Expansion for air cargo market

2 min read

The global air cargo market will continue its growth patterns of the past few years, with strong 20-year growth, according to the Current Market Outlook 2006 from Boeing.

The global air cargo market will continue its growth patterns of the past few years, with strong 20-year growth, according to the

Current Market Outlook

(CMO) 2006 from



According to Boeing, this pattern will lead to a doubling of the world freighter fleet from 1,789 to 3,563 airplanes, both numbers slightly up from the previous forecast.

This growth, accounting for expected airplane retirements of 1,209 airplanes, will result in a total of 2,983 airplanes added to the freighter fleet by 2025, according to the annual CMO, which was released earlier this month prior to the Farnborough Air Show.

"Relatively stable total fleet numbers over the past five years are a bit misleading since strong deliveries have been offset by a roughly equal number of retirements," said Jim Edgar, regional director, Cargo Marketing for Asia. "Rising fuel prices apply replacement pressure on older inefficient fleets, contributing to unprecedented freighter interest while we experience minimal negative impact upon traffic levels."

Most of these additions - nearly 62 percent - will be in the widebody category (medium widebody plus large freighters). Widebody freighters with a capacity of 40 tons or more will increase in share from 50 percent of the current fleet to 64 percent of the 2025 fleet. Consequently, there will be an increase in overall average freighter airplane payload. These findings are consistent with prior years' forecasts.
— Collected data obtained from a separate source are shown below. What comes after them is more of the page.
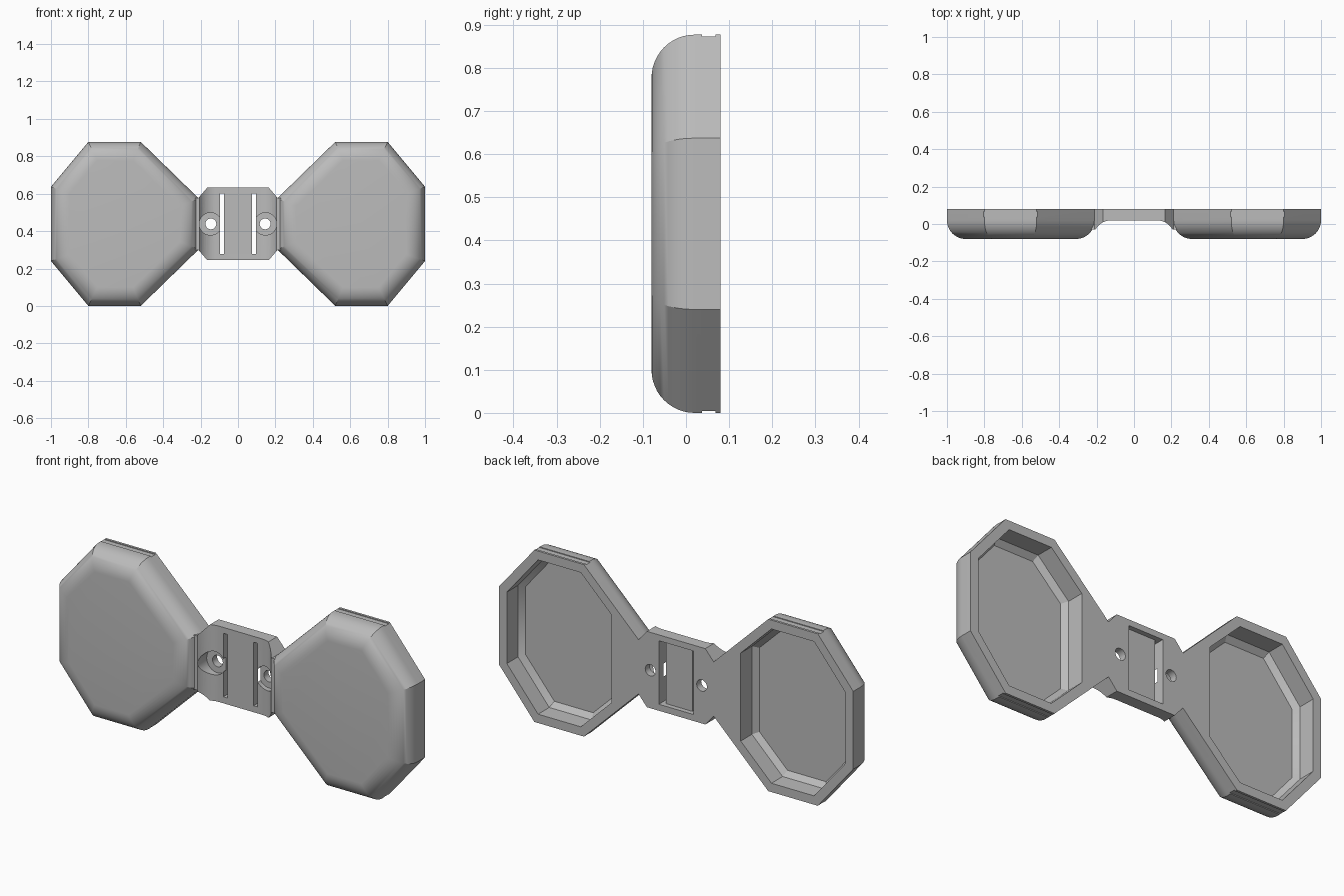
import bpy, bmesh, math
from mathutils import Vector

cube = bpy.data.objects.get("Cube")
if cube:
    bpy.data.objects.remove(cube)

grey = bpy.data.materials.new("plain grey")
grey.use_nodes = True
grey.diffuse_color = (0.5, 0.5, 0.5, 1)
grey.node_tree.nodes["Principled BSDF"].inputs["Base Color"].default_value = (0.5, 0.5, 0.5, 1)

TOP, BACK, SKIN, R = 0.877, 0.08, 0.02, 0.1
MID = TOP / 2


def loft(name, rings):
    """Closed solid through rings of 3D points with the same count."""
    bm = bmesh.new()
    loops = [[bm.verts.new(p) for p in ring] for ring in rings]
    n = len(loops[0])
    for a, b in zip(loops, loops[1:]):
        for i in range(n):
            j = (i + 1) % n
            bm.faces.new((a[i], a[j], b[j], b[i]))
    bm.faces.new(loops[0])
    bm.faces.new(loops[-1])
    bmesh.ops.recalc_face_normals(bm, faces=bm.faces)
    mesh = bpy.data.meshes.new(name)
    bm.to_mesh(mesh)
    bm.free()
    mesh.materials.append(grey)
    ob = bpy.data.objects.new(name, mesh)
    bpy.context.collection.objects.link(ob)
    return ob


def layer(points, y, side=1):
    return [(x * side, y, z) for x, z in points]


def box(name, x0, x1, y0, y1, z0, z1):
    pts = [(x0, z0), (x1, z0), (x1, z1), (x0, z1)]
    return loft(name, [layer(pts, y0), layer(pts, y1)])


def cylinder(name, x, z, r, y0, y1):
    pts = [(x + r * math.cos(math.tau * i / 32), z + r * math.sin(math.tau * i / 32))
           for i in range(32)]
    return loft(name, [layer(pts, y0), layer(pts, y1)])


def inset(points, d):
    """Offset a counter-clockwise outline inward with mitred corners."""
    out = []
    for i, p in enumerate(points):
        p = Vector(p)
        e1 = (p - Vector(points[i - 1])).normalized()
        e2 = (Vector(points[(i + 1) % len(points)]) - p).normalized()
        n1, n2 = Vector((-e1.y, e1.x)), Vector((-e2.y, e2.x))
        out.append(tuple(p + (n1 + n2) * d / (1 + n1.dot(n2))))
    return out


def combine(target, tool, operation):
    mod = target.modifiers.new(operation, 'BOOLEAN')
    mod.operation, mod.solver, mod.object = operation, 'EXACT', tool
    with bpy.context.temp_override(object=target, active_object=target):
        bpy.ops.object.modifier_apply(modifier=mod.name)
    bpy.data.objects.remove(tool)


# Centre plate with a curved front that sweeps into both pods
curve = [(0.12 + R * math.sin(t), -0.08 + R * math.cos(t))
         for t in (math.radians(60 * i / 8) for i in range(9))]
half = curve + [(0.25, -0.03), (0.25, BACK)]
profile = [(-x, y) for x, y in reversed(half)] + half
frame = loft("frame", [[(x, y, z) for x, y in profile] for z in (0.2, 0.68)])
right = [(0.165, 0.245), (0.212, 0.3), (0.26, 0.3)]
right += [(x, TOP - z) for x, z in reversed(right)]
outline = right + [(-x, z) for x, z in reversed(right)]
combine(frame, loft("plate_outline", [layer(outline, -0.2), layer(outline, 0.2)]), 'INTERSECT')

# Eight-sided pods with rounded fronts
lower = [(0.21, 0.302), (0.52, 0), (0.8, 0), (1, 0.24)]
pod = lower + [(x, TOP - z) for x, z in reversed(lower)]
steps = [math.radians(90 * i / 12) for i in range(13)]
for side in (1, -1):
    rings = [layer(pod, BACK, side)]
    rings += [layer(inset(pod, R * (1 - math.cos(t))), SKIN - R * math.sin(t), side) for t in steps]
    combine(frame, loft("pod", rings), 'UNION')

# Hollow the pods from behind, with a bevel around each floor
rim = inset(pod, 0.045)
slope = (rim[1][1] - rim[0][1]) / (rim[1][0] - rim[0][0])
edge_z = rim[0][1] + slope * (0.365 - rim[0][0])
rim[0], rim[-1] = (0.365, edge_z), (0.365, TOP - edge_z)
for side in (1, -1):
    cavity = [layer(rim, 0.12, side), layer(rim, -0.01, side),
              layer(inset(rim, 0.025), -0.035, side)]
    combine(frame, loft("cavity", cavity), 'DIFFERENCE')

    # Shallow grooves on the top and bottom edges
    xs = sorted((0.51 * side, 0.81 * side))
    for z in (0, TOP):
        combine(frame, box("groove", *xs, 0.037, 0.068, z - 0.004, z + 0.004), 'DIFFERENCE')

# Shallow strap recess on the back of the plate
combine(frame, box("recess", -0.097, 0.097, 0.055, 0.12, 0.278, 0.602), 'DIFFERENCE')

# Strap slots and countersunk screw holes
for side in (1, -1):
    xs = sorted((0.074 * side, 0.097 * side))
    combine(frame, box("slot", *xs, -0.1, 0.12, 0.278, 0.602), 'DIFFERENCE')
    combine(frame, cylinder("hole", 0.145 * side, MID, 0.029, -0.1, 0.12), 'DIFFERENCE')
    combine(frame, cylinder("counterbore", 0.147 * side, MID, 0.06, -0.1, 0.043), 'DIFFERENCE')

bpy.ops.object.select_all(action='DESELECT')
frame.select_set(True)
bpy.context.view_layer.objects.active = frame
bpy.ops.object.shade_smooth_by_angle(angle=math.radians(28))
"The total number of airplanes in the freighter fleet forecast is only slightly higher than last year's totals," said Edgar. "However, the move to large freighters is already taking hold as the 2005 fleet is only 50 percent standard-body freighters, versus 53 percent for the same segment in 2004. The underlying trend towards accelerated widebody growth, encompassing such airplanes as the 747 freighter family and the 777 Freighter, is masked by this retirement of older standard-body freighters."

Standard-body freighters are defined in the forecast as having less than 50 tons capacity and the body width of single-aisle passenger airplanes. The share of these freighters will decrease from 50 percent to 36 percent over the next two decades. In many cases, operators such as express carriers prefer medium widebodies as a replacement for retiring standard-body freighters.

Freighters, as a share of the global jetliner fleet, will remain at about 10 percent during the forecast period, and by 2025, freighters of all sizes will provide more than half of the world's total air cargo capacity, a slight increase from today and consistent with last year's forecast.

Three-quarters of the freighter fleet additions will come from modified passenger and combi airplanes. The remaining airplanes entering the fleet, about 766, will be new-production freighters. Although new airplanes will make up a minority of the total world freighter fleet, they dominate the large-size category (widebody freighters of more than 80 tons capacity) with many airlines preferring their technical advantages, reliability, and fuel efficiency. The value of all new freighters totals $169 billion in current US dollars.

In 2005, Boeing received 113 firm orders for production and converted freighters and brought to market two new production freighters, the 777F and 747-8F.